Case #: C067498
Court: CA Court of Appeal
District 3 DCA
Opinion Date: 08/29/2012
Summary

In determining whether Penal Code section 654 applies, absent any circumstances foreclosing sentencing discretion, the trial court may base its decision on any facts that are in evidence at trial, without regard to the verdicts. In addition to other offenses, appellant was found guilty of a burglary and violation of a restraining order. At trial, evidence was presented suggesting that there may have been two separate entries into the victim’s apartment. Sentences were imposed for each offense. Appellant asserted that the jury did not make a specific factual finding that the violation of the protective order occurred on an occasion separate from the burglary of which appellant was convicted.

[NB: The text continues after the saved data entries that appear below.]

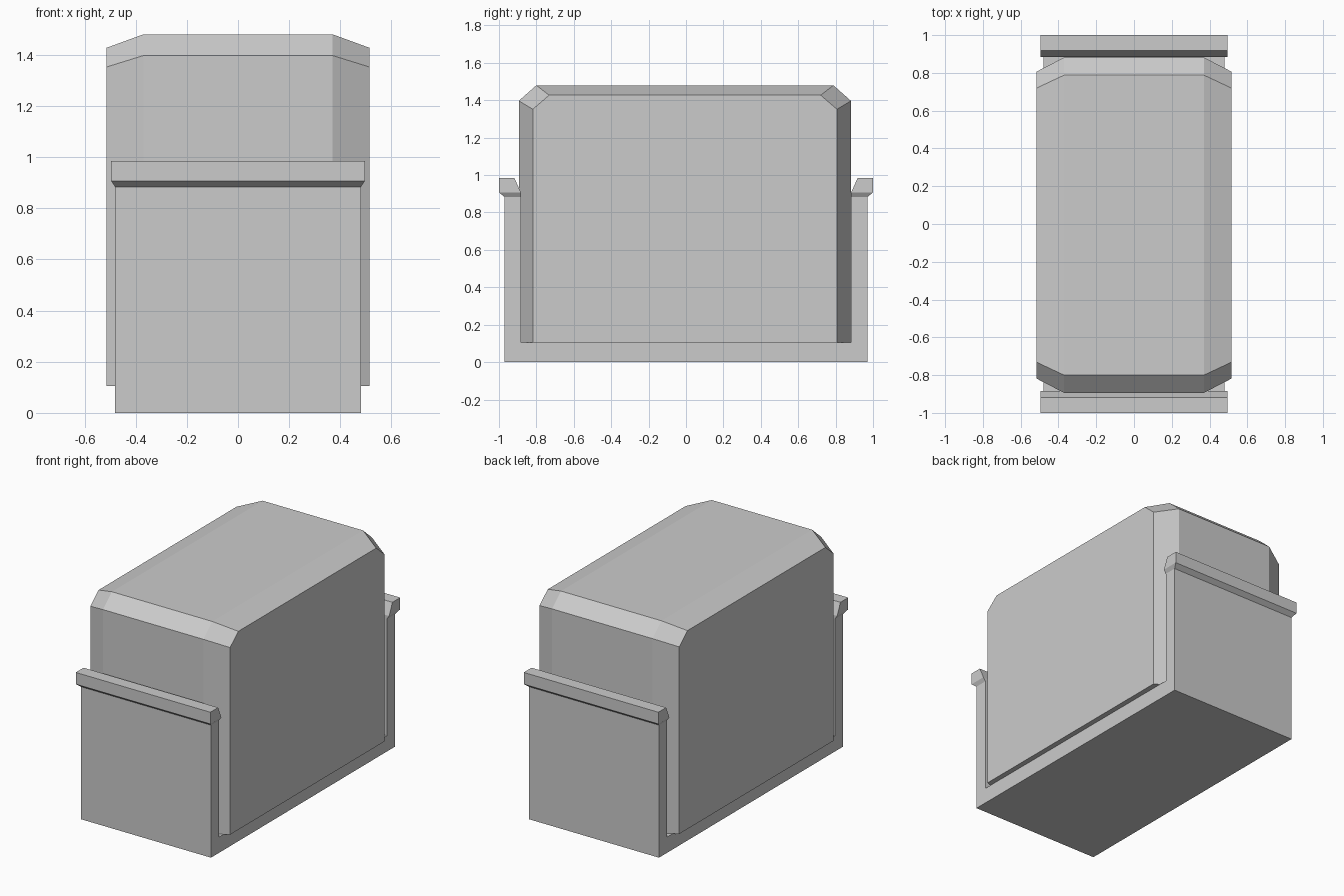
import bpy, bmesh

if "Cube" in bpy.data.objects:
    bpy.data.objects.remove(bpy.data.objects["Cube"])


def loft(name, sections):
    """Join matching closed sections with quads and cap both ends."""
    bm = bmesh.new()
    rings = [[bm.verts.new(p) for p in sec] for sec in sections]
    n = len(rings[0])
    for a, b in zip(rings, rings[1:]):
        for i in range(n):
            j = (i + 1) % n
            bm.faces.new((a[i], a[j], b[j], b[i]))
    bm.faces.new(rings[0])
    bm.faces.new(rings[-1])
    bmesh.ops.recalc_face_normals(bm, faces=bm.faces)
    mesh = bpy.data.meshes.new(name)
    bm.to_mesh(mesh)
    bm.free()
    obj = bpy.data.objects.new(name, mesh)
    bpy.context.collection.objects.link(obj)
    return obj


# Inner body: chamfered side profile, narrower at the two outer sides
def body_section(x, y_wall, z_wall, y_top, z_top):
    half = [(y_wall, 0.105), (y_wall, z_wall), (y_top, z_top)]
    pts = half + [(-y, z) for y, z in reversed(half)]
    return [(x, y - 0.006, z) for y, z in pts]


side = (0.813, 1.352, 0.726, 1.427)
middle = (0.888, 1.397, 0.794, 1.48)
loft("body", [body_section(-0.515, *side), body_section(-0.37, *middle),
              body_section(0.37, *middle), body_section(0.515, *side)])

# U-shaped tray: floor with front and back walls
half = [(0.97, 0.0), (0.97, 0.885), (0.883, 0.885), (0.883, 0.105)]
profile = half + [(-y, z) for y, z in reversed(half)]
loft("tray", [[(x, y, z) for y, z in profile] for x in (-0.48, 0.48)])

# Flared rims along the top of each tray wall
for name, s in (("front_rim", -1), ("back_rim", 1)):
    loft(name, [[(-w, s * yo, z), (w, s * yo, z), (w, s * yi, z), (-w, s * yi, z)]
                for w, yo, yi, z in ((0.48, 0.97, 0.883, 0.883),
                                     (0.496, 1.0, 0.883, 0.907),
                                     (0.496, 1.0, 0.918, 0.985))])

Therefore, appellant contended, the trial court could not make a finding independently that there were two arrivals and premise his punishment on an earlier arrival being independent of the other offenses. Affirmed. Section 654 precludes multiple punishment where an act or course of conduct violates more than one criminal statute but a defendant has only a single intent and objective. For purposes of section 654, under its sentencing authority, a court has discretion to consider the evidence presented at trial that involves the factual basis of each offense unless some circumstance forecloses its sentencing discretion. The court disagreed with People v. Roberson (1988) 198 Cal.App.3d 860.